(ASSIGNMENT) Find the string "Vector" in the data, then copy every line where it is found.

Segment Start: GIVEN DATA

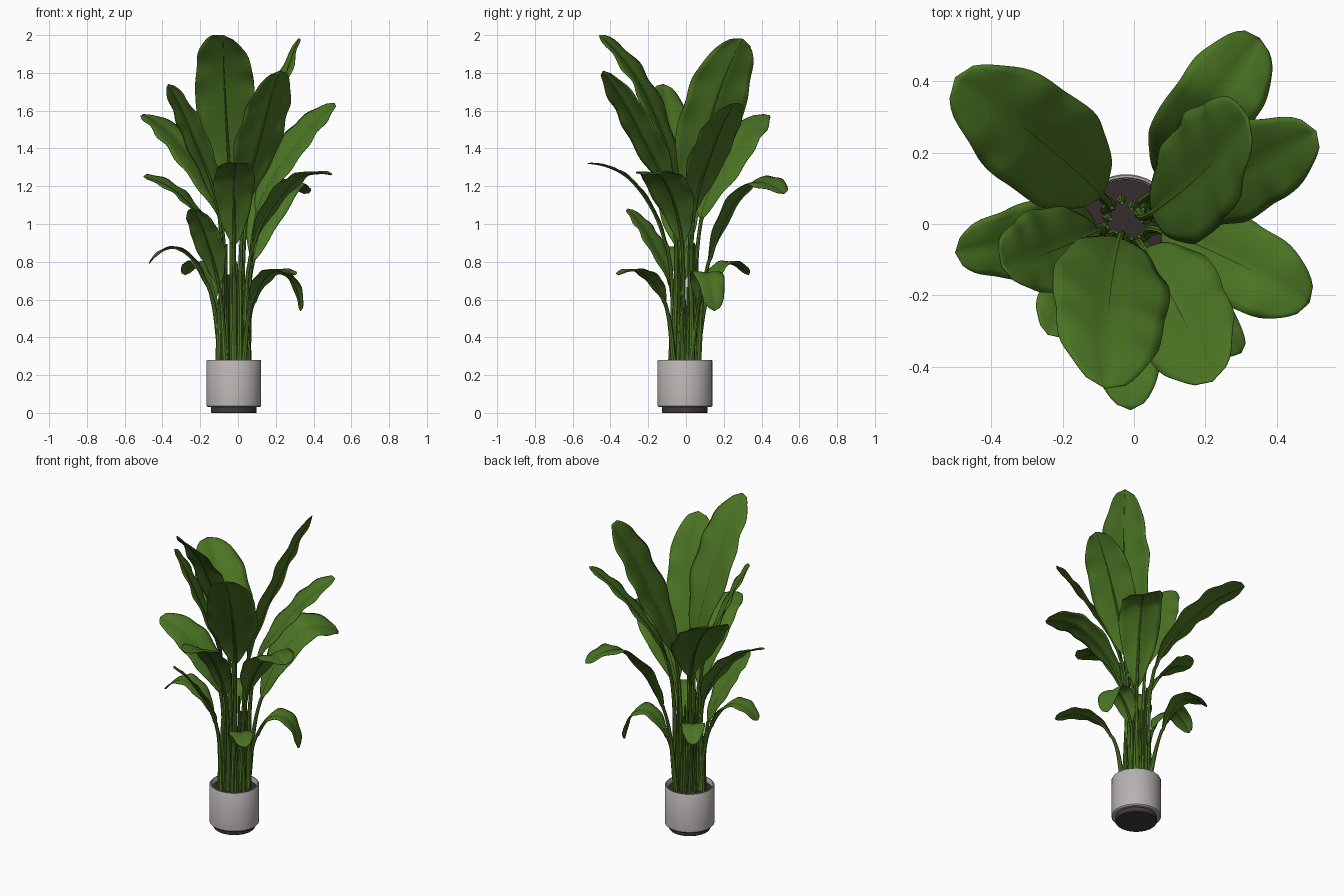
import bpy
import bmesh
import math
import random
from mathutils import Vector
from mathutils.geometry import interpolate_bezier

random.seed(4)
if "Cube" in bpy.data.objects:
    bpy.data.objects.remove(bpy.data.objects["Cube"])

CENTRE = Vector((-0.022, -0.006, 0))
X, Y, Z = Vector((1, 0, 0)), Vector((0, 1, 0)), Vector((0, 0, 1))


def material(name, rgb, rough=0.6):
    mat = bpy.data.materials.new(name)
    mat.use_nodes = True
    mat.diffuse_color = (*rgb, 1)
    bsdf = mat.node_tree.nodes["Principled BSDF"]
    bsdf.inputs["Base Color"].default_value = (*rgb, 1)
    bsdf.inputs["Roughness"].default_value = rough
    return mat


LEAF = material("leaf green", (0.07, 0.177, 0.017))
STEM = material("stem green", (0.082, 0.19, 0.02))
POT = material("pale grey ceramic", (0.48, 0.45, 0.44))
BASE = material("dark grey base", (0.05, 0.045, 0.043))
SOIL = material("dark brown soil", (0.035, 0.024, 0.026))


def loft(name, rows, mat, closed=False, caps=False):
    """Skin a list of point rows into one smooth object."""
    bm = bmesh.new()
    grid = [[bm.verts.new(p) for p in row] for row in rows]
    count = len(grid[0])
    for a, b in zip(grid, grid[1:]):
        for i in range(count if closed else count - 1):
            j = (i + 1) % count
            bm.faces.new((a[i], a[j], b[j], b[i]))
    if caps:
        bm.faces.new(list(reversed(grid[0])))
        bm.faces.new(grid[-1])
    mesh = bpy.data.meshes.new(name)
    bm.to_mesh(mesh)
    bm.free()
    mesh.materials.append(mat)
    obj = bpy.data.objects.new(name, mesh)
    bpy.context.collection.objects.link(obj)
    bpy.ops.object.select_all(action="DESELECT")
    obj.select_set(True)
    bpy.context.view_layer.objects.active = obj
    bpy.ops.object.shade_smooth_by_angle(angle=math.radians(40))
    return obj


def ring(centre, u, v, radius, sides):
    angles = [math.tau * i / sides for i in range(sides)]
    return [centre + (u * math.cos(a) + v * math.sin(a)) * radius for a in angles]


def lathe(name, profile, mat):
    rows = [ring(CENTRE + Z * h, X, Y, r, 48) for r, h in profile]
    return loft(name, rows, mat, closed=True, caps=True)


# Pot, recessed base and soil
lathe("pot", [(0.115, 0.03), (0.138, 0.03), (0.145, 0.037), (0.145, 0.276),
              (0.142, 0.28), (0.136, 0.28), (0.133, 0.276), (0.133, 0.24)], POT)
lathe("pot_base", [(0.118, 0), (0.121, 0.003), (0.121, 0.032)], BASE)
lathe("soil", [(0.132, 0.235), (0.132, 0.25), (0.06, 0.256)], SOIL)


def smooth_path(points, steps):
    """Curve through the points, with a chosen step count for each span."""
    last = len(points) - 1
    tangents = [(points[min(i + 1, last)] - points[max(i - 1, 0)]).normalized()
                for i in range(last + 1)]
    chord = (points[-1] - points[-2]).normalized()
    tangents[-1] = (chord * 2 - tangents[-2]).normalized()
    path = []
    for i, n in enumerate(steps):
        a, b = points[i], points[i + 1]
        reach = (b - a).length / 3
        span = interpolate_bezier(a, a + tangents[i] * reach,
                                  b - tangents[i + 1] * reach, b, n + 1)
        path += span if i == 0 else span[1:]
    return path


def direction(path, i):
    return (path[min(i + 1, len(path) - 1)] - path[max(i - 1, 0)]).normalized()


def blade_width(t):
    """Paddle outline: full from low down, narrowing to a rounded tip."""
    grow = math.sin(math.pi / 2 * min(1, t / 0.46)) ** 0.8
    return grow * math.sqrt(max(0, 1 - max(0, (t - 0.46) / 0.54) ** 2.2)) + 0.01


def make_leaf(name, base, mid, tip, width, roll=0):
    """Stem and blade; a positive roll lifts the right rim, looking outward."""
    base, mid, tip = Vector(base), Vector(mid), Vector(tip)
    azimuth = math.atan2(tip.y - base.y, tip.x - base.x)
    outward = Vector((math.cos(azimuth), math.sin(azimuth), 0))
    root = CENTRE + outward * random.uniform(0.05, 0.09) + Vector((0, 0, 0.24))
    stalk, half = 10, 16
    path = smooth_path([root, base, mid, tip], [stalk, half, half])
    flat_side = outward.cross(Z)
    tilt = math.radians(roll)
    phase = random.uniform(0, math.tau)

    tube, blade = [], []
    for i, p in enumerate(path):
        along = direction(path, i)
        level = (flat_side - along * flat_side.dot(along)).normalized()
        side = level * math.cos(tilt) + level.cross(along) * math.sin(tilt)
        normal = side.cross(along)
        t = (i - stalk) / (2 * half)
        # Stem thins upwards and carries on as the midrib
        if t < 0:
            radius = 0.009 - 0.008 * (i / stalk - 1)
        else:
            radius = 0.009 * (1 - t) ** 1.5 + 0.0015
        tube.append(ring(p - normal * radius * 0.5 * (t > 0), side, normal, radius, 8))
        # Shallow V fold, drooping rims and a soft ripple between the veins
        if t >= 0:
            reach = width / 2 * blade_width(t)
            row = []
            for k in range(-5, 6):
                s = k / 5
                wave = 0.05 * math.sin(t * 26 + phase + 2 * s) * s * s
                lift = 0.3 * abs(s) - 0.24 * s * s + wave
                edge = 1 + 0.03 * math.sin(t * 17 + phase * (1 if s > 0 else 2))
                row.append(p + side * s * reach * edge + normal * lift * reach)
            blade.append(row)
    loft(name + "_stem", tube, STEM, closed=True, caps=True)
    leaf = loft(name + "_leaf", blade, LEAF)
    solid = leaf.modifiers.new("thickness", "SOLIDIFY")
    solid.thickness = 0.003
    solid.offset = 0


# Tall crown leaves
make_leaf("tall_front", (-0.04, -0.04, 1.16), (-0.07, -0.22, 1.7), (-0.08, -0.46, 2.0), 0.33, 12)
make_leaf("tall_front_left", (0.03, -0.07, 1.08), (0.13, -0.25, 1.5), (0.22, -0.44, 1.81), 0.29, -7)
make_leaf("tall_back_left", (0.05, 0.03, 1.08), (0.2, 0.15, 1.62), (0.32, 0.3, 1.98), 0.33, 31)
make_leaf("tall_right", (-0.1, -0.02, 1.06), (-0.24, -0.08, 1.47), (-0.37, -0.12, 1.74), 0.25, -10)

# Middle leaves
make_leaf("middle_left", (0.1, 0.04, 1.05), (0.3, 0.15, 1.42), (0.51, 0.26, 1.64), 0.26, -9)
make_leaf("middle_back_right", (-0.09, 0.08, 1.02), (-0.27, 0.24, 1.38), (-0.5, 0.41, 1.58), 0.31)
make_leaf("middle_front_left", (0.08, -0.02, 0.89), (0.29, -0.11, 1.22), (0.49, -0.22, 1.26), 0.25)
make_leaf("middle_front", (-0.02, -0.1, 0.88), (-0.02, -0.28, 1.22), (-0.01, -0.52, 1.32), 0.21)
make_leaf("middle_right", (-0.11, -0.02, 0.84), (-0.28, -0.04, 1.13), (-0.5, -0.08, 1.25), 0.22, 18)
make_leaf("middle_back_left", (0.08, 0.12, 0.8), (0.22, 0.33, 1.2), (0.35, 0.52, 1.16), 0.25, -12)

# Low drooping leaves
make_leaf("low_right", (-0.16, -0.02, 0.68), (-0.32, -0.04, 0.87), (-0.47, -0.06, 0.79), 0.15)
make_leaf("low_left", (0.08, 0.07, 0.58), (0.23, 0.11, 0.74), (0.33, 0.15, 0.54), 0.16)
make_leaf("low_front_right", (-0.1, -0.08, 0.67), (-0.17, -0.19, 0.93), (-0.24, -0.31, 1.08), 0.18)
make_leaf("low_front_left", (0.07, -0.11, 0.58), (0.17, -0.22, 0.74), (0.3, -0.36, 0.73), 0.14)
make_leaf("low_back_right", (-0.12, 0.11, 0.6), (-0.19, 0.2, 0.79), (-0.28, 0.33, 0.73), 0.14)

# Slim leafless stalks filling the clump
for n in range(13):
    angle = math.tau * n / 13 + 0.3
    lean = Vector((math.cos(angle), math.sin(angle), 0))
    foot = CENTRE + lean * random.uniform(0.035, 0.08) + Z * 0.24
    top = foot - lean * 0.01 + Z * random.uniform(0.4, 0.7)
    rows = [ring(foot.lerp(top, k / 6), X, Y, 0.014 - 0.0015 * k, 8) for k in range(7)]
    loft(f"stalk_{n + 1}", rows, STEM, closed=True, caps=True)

Segment End: GIVEN DATA
Segment Start: GIVEN DATA

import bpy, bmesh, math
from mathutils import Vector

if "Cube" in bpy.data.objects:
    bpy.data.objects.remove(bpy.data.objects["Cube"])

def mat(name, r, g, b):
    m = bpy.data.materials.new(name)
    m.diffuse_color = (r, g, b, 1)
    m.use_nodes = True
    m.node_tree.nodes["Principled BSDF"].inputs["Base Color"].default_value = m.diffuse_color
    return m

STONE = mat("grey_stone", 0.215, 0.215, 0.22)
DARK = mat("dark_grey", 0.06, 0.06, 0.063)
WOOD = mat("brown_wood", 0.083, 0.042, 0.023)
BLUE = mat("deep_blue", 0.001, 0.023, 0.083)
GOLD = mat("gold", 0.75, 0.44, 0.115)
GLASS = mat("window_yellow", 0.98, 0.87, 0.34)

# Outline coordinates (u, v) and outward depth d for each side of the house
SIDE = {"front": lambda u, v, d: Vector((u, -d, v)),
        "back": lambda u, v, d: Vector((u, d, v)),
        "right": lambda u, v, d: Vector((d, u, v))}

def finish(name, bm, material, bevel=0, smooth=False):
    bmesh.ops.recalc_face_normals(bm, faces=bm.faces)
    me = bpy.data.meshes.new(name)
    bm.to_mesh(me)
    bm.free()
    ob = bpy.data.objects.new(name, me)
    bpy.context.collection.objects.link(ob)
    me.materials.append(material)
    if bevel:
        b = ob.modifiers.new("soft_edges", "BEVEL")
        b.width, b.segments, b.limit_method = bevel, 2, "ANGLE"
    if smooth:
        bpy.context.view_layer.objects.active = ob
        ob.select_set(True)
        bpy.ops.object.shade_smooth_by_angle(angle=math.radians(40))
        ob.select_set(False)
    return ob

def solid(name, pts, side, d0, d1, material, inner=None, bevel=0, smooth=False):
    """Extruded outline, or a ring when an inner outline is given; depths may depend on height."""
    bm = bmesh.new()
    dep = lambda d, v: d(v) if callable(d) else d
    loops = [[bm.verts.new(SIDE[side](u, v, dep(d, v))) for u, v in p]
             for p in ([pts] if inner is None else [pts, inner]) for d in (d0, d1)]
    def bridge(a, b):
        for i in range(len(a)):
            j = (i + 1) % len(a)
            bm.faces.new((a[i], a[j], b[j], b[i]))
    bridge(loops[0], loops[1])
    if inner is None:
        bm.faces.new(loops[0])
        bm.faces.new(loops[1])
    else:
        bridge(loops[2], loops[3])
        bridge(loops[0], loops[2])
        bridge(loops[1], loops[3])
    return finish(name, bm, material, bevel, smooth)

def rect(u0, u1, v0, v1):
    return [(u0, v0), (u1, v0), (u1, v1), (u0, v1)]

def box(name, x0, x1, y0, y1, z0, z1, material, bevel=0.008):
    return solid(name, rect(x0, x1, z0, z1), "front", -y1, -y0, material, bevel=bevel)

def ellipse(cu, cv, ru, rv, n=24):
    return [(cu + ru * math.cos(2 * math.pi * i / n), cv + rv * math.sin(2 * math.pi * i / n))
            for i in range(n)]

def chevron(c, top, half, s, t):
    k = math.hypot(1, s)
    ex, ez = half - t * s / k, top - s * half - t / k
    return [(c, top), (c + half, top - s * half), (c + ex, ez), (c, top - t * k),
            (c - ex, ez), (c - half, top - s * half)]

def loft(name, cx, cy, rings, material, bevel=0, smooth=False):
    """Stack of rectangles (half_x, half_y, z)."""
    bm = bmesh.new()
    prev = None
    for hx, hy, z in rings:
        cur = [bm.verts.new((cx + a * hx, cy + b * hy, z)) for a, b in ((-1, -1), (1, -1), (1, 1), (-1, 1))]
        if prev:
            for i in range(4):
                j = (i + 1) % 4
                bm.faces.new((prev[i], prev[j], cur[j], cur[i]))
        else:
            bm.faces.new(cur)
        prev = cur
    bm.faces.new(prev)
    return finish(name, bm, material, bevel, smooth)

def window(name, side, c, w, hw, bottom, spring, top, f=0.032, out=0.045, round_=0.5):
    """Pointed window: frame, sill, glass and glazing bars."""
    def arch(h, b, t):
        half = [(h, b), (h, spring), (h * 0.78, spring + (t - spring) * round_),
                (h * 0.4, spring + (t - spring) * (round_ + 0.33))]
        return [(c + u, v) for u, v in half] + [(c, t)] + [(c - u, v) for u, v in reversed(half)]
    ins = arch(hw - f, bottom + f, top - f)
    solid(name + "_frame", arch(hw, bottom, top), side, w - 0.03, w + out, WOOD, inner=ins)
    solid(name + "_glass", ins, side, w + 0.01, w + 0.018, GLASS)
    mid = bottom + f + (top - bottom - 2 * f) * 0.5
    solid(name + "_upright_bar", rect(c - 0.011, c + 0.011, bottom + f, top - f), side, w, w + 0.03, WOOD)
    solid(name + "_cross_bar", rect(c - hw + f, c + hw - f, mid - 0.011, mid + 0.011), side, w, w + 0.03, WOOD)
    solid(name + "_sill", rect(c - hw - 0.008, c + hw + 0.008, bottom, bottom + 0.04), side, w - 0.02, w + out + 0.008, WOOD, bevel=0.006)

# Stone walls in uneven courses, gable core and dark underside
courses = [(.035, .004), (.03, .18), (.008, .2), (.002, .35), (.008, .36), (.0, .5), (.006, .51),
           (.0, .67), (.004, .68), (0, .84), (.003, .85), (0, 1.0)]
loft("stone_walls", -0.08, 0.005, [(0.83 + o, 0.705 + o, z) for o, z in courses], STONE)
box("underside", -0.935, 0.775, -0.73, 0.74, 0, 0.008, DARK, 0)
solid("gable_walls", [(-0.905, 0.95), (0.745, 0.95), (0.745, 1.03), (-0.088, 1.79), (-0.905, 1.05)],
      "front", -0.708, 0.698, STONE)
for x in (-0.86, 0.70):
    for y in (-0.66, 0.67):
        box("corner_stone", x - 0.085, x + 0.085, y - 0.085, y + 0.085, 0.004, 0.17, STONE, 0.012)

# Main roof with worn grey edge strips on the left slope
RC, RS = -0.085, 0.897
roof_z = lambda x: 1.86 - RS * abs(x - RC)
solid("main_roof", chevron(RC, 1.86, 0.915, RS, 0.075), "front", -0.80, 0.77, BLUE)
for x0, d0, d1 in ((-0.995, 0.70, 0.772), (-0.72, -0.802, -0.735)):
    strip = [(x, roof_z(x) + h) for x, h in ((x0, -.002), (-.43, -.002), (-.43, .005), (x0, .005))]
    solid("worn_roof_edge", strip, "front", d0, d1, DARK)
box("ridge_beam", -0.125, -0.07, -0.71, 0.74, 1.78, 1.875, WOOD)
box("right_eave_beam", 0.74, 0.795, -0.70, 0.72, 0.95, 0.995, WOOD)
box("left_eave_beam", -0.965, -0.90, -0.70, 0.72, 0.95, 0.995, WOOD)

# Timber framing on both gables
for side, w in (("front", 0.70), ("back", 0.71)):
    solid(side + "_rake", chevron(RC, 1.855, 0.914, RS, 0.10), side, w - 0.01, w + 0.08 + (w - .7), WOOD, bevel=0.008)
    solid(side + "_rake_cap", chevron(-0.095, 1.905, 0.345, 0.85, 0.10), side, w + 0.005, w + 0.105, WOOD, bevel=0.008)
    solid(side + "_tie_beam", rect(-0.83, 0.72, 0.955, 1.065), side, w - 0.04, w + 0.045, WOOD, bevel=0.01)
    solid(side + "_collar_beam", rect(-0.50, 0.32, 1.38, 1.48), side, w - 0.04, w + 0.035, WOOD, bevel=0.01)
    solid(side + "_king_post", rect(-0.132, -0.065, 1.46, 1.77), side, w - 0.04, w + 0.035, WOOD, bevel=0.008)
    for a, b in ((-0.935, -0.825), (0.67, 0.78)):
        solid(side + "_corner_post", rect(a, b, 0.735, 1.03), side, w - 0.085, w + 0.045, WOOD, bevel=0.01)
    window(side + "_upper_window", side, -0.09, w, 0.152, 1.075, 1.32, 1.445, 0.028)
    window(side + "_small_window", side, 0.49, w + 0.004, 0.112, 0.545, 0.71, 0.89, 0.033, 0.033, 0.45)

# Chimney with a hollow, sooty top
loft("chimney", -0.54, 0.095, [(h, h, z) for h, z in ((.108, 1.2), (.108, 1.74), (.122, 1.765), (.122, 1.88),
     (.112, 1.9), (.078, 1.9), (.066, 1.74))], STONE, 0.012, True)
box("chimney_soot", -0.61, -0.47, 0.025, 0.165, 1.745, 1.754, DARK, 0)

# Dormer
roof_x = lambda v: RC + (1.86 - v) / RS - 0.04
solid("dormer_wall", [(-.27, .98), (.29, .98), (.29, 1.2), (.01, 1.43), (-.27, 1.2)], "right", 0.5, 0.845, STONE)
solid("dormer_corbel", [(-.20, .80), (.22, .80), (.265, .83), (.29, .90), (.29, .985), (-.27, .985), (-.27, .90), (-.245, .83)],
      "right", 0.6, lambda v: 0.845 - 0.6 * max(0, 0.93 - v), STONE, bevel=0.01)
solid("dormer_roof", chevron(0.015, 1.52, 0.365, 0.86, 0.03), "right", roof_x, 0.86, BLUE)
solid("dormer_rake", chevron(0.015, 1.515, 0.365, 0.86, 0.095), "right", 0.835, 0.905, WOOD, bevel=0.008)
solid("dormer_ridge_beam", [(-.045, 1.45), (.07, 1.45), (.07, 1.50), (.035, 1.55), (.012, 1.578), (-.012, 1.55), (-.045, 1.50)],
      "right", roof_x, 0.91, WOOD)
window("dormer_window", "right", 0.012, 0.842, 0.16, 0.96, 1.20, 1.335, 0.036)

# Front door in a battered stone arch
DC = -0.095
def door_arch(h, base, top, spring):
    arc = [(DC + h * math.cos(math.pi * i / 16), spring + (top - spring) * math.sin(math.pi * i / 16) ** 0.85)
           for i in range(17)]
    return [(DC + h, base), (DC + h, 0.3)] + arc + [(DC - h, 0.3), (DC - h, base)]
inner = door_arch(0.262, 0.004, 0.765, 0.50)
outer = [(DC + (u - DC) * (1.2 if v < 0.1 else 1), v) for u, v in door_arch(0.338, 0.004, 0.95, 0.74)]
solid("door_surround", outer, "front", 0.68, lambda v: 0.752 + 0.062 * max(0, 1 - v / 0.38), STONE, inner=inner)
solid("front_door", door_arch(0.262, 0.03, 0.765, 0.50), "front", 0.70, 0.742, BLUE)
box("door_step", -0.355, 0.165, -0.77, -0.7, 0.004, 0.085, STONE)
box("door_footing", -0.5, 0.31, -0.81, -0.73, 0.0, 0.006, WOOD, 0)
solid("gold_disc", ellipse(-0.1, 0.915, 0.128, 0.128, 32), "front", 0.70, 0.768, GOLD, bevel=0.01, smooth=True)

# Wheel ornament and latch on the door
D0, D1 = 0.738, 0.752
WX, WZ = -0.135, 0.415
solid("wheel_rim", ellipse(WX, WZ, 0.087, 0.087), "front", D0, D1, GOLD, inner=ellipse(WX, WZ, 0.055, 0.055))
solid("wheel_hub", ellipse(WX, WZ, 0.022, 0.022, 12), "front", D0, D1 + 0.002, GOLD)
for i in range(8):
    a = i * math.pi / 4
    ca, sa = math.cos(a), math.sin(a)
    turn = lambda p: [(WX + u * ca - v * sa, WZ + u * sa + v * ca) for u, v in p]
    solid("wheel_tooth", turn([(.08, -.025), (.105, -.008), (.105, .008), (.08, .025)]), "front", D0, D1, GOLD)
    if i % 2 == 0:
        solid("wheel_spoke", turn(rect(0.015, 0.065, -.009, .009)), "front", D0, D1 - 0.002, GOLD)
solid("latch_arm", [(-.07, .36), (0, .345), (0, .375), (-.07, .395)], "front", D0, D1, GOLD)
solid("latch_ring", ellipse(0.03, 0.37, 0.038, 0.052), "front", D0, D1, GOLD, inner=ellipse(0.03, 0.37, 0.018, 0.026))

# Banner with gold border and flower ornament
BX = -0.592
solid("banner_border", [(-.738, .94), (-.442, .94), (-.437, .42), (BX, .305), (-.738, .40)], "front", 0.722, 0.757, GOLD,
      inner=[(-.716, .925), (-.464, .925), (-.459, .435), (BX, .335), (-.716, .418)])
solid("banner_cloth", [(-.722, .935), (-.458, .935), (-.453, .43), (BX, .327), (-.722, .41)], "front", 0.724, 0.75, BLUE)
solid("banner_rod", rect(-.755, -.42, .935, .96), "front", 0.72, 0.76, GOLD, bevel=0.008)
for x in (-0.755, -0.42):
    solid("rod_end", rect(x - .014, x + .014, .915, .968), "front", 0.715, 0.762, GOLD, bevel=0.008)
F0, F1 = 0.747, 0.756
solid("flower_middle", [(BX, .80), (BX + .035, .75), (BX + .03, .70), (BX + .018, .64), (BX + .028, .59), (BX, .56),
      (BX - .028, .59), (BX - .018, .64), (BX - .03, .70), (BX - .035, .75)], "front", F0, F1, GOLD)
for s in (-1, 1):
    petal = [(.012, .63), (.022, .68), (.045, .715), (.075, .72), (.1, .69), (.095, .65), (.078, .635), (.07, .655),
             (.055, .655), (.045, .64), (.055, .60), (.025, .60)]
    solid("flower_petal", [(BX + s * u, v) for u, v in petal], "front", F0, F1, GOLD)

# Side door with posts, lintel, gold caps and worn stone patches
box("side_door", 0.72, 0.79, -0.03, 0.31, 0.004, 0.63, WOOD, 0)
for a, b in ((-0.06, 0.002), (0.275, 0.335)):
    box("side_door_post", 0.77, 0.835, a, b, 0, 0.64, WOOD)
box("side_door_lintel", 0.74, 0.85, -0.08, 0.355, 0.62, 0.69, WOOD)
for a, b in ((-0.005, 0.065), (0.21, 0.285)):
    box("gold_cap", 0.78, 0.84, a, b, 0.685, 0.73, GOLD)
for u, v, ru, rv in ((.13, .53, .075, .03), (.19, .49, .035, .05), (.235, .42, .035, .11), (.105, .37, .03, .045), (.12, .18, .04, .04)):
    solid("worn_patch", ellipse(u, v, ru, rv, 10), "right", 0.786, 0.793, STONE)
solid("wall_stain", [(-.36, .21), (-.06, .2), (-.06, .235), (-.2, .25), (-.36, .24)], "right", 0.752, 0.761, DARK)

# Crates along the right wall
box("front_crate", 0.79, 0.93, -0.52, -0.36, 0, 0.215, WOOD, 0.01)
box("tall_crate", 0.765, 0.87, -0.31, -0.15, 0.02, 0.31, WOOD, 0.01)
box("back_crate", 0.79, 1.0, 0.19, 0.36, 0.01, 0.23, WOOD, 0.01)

Segment End: GIVEN DATA

(TASK RESPONSE)
from mathutils import Vector
CENTRE = Vector((-0.022, -0.006, 0))
X, Y, Z = Vector((1, 0, 0)), Vector((0, 1, 0)), Vector((0, 0, 1))
    base, mid, tip = Vector(base), Vector(mid), Vector(tip)
    outward = Vector((math.cos(azimuth), math.sin(azimuth), 0))
    root = CENTRE + outward * random.uniform(0.05, 0.09) + Vector((0, 0, 0.24))
    lean = Vector((math.cos(angle), math.sin(angle), 0))
from mathutils import Vector
SIDE = {"front": lambda u, v, d: Vector((u, -d, v)),
        "back": lambda u, v, d: Vector((u, d, v)),
        "right": lambda u, v, d: Vector((d, u, v))}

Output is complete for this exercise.